Got Milk? The Effect of Export Price Shocks on Exchange Rates
Terms of trade increases should, in theory, cause nominal exchange rate appreciations through the consumer price index (CPI) and price stickiness. However, the actual effect has remained difficult to identify and quantify empirically. This effect is of interest especially to economies that rely on the export of a single commodity; however, many of those economies may struggle to identify the casual link between exchange rates and commodity prices if they focus on potentially confounding internal factors. For example, because these countries often export a significant portion of a commodity’s world supply, domestic supply may affect the price of the commodity, and domestic CPI may affect exchange rates. This paper focuses on the dairy auctions of New Zealand, specifically the auctions of whole milk powder. The auctions provide an opportunity to find and measure shocks to external demand for the commodity, which are exogenous to the domestic economy. Similar to other settings with a primary commodity export, the auctions involve a single product that accounts for a large portion of the export price index.

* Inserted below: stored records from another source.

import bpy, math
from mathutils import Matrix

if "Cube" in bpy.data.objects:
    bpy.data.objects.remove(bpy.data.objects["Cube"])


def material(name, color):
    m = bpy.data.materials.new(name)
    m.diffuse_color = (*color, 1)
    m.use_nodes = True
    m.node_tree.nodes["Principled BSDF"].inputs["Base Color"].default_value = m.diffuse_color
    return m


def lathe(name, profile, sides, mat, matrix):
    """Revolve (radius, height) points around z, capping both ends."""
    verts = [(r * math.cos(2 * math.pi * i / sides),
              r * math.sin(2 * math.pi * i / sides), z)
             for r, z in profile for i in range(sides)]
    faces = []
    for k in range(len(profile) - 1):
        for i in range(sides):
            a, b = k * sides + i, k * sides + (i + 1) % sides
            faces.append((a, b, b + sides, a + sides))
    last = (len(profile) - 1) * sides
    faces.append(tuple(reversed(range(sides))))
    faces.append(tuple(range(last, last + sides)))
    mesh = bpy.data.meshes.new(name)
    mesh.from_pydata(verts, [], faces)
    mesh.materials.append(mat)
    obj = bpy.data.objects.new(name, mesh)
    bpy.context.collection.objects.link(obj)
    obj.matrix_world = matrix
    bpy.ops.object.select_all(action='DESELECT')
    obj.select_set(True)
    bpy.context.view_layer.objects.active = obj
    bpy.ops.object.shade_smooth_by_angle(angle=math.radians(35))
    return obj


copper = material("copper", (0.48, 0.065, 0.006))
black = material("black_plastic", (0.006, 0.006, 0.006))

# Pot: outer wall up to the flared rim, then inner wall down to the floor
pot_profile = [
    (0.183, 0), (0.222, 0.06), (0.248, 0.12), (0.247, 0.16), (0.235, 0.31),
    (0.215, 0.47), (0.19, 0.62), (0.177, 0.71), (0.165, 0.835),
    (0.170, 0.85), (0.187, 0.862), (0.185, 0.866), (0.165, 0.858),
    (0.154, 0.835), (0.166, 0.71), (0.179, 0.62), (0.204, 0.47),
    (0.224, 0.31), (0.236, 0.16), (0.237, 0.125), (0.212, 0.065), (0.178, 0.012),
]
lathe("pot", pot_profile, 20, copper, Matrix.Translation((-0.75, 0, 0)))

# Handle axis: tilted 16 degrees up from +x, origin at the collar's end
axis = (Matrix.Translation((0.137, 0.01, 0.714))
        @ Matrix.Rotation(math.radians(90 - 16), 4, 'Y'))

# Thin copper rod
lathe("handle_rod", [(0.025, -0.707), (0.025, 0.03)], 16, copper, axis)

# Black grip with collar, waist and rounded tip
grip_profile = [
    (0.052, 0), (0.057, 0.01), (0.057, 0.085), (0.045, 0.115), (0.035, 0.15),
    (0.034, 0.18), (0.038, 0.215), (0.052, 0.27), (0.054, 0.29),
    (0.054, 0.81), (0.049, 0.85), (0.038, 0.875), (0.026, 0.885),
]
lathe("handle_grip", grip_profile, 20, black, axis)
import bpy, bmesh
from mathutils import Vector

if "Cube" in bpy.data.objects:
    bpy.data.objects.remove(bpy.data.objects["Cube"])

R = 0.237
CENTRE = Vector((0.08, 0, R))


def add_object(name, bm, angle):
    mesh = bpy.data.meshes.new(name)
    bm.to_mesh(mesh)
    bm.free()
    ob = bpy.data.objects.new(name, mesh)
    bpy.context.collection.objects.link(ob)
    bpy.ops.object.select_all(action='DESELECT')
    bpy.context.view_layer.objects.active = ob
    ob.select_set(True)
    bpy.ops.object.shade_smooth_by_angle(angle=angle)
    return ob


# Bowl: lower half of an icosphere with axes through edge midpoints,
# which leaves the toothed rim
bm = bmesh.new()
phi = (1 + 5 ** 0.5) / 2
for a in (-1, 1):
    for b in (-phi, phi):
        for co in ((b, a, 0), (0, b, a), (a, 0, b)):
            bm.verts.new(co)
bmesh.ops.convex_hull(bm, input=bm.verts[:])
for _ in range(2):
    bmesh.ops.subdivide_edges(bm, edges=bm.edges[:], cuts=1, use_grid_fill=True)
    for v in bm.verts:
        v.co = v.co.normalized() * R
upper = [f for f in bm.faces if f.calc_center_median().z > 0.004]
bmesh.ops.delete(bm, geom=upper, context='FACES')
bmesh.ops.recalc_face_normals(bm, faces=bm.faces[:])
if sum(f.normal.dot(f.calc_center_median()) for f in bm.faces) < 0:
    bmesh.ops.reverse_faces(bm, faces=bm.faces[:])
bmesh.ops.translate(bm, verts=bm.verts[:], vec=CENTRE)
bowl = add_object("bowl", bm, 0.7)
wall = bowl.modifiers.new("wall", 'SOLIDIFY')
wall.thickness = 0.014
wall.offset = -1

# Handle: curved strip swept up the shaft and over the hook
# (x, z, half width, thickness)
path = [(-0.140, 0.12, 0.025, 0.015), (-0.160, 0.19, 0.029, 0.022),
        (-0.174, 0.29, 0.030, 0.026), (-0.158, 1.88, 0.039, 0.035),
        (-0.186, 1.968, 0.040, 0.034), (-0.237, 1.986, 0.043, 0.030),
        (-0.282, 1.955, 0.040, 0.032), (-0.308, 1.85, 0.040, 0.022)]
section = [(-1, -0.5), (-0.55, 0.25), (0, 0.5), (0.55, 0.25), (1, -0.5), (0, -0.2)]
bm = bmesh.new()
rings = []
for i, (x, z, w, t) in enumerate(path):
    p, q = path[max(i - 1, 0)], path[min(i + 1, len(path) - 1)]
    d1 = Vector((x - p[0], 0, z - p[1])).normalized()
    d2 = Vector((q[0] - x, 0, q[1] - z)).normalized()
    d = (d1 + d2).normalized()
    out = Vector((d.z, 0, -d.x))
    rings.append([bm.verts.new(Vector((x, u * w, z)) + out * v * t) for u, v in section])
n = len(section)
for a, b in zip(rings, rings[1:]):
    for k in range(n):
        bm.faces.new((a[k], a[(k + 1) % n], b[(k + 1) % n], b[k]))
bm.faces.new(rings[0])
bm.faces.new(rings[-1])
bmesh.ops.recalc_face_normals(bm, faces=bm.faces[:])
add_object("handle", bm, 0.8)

Therefore, when dairy prices rise in New Zealand dollar terms, the increase should have a detectable effect on the export price index and the exchange rate.